» **About this exercise**: Take the data below. Output it exactly from its first line through the line containing "a = math.tau * i / SEGMENTS".

» **Stored items**:
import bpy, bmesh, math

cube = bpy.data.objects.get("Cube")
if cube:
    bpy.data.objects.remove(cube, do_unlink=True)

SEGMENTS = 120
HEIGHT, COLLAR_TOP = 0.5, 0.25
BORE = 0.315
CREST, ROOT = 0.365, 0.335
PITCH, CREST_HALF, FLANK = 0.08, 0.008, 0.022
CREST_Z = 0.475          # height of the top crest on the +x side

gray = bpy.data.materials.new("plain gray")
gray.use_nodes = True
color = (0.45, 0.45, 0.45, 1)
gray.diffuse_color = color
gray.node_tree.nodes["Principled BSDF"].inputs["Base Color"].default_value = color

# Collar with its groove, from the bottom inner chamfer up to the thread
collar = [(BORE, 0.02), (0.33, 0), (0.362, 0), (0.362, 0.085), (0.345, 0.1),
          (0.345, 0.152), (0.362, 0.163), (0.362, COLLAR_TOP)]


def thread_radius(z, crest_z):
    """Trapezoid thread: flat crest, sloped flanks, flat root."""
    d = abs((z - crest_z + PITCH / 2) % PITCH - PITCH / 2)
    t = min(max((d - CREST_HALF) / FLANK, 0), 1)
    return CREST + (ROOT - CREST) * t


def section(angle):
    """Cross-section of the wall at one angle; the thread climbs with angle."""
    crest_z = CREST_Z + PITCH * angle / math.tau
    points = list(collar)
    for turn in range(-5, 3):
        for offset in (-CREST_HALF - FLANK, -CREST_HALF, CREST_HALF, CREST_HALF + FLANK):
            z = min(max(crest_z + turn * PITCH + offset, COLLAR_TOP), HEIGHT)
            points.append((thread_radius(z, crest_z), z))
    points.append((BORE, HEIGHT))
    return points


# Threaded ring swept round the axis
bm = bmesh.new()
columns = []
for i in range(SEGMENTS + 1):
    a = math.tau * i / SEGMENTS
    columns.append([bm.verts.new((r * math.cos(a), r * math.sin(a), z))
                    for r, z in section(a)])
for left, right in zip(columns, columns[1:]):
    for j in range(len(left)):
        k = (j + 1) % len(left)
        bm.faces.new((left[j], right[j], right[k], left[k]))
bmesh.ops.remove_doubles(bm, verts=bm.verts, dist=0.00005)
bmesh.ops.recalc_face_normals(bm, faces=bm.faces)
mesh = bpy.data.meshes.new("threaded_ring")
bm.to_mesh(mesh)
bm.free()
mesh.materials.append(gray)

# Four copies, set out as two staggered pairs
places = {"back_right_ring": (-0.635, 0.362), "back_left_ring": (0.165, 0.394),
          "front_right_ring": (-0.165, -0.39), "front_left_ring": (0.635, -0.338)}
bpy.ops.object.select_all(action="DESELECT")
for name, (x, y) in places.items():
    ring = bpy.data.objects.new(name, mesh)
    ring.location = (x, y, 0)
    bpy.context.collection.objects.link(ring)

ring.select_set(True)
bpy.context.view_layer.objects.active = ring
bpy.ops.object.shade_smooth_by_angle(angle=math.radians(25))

» **Expected answer**:
import bpy, bmesh, math

cube = bpy.data.objects.get("Cube")
if cube:
    bpy.data.objects.remove(cube, do_unlink=True)

SEGMENTS = 120
HEIGHT, COLLAR_TOP = 0.5, 0.25
BORE = 0.315
CREST, ROOT = 0.365, 0.335
PITCH, CREST_HALF, FLANK = 0.08, 0.008, 0.022
CREST_Z = 0.475          # height of the top crest on the +x side

gray = bpy.data.materials.new("plain gray")
gray.use_nodes = True
color = (0.45, 0.45, 0.45, 1)
gray.diffuse_color = color
gray.node_tree.nodes["Principled BSDF"].inputs["Base Color"].default_value = color

# Collar with its groove, from the bottom inner chamfer up to the thread
collar = [(BORE, 0.02), (0.33, 0), (0.362, 0), (0.362, 0.085), (0.345, 0.1),
          (0.345, 0.152), (0.362, 0.163), (0.362, COLLAR_TOP)]


def thread_radius(z, crest_z):
    """Trapezoid thread: flat crest, sloped flanks, flat root."""
    d = abs((z - crest_z + PITCH / 2) % PITCH - PITCH / 2)
    t = min(max((d - CREST_HALF) / FLANK, 0), 1)
    return CREST + (ROOT - CREST) * t


def section(angle):
    """Cross-section of the wall at one angle; the thread climbs with angle."""
    crest_z = CREST_Z + PITCH * angle / math.tau
    points = list(collar)
    for turn in range(-5, 3):
        for offset in (-CREST_HALF - FLANK, -CREST_HALF, CREST_HALF, CREST_HALF + FLANK):
            z = min(max(crest_z + turn * PITCH + offset, COLLAR_TOP), HEIGHT)
            points.append((thread_radius(z, crest_z), z))
    points.append((BORE, HEIGHT))
    return points


# Threaded ring swept round the axis
bm = bmesh.new()
columns = []
for i in range(SEGMENTS + 1):
    a = math.tau * i / SEGMENTS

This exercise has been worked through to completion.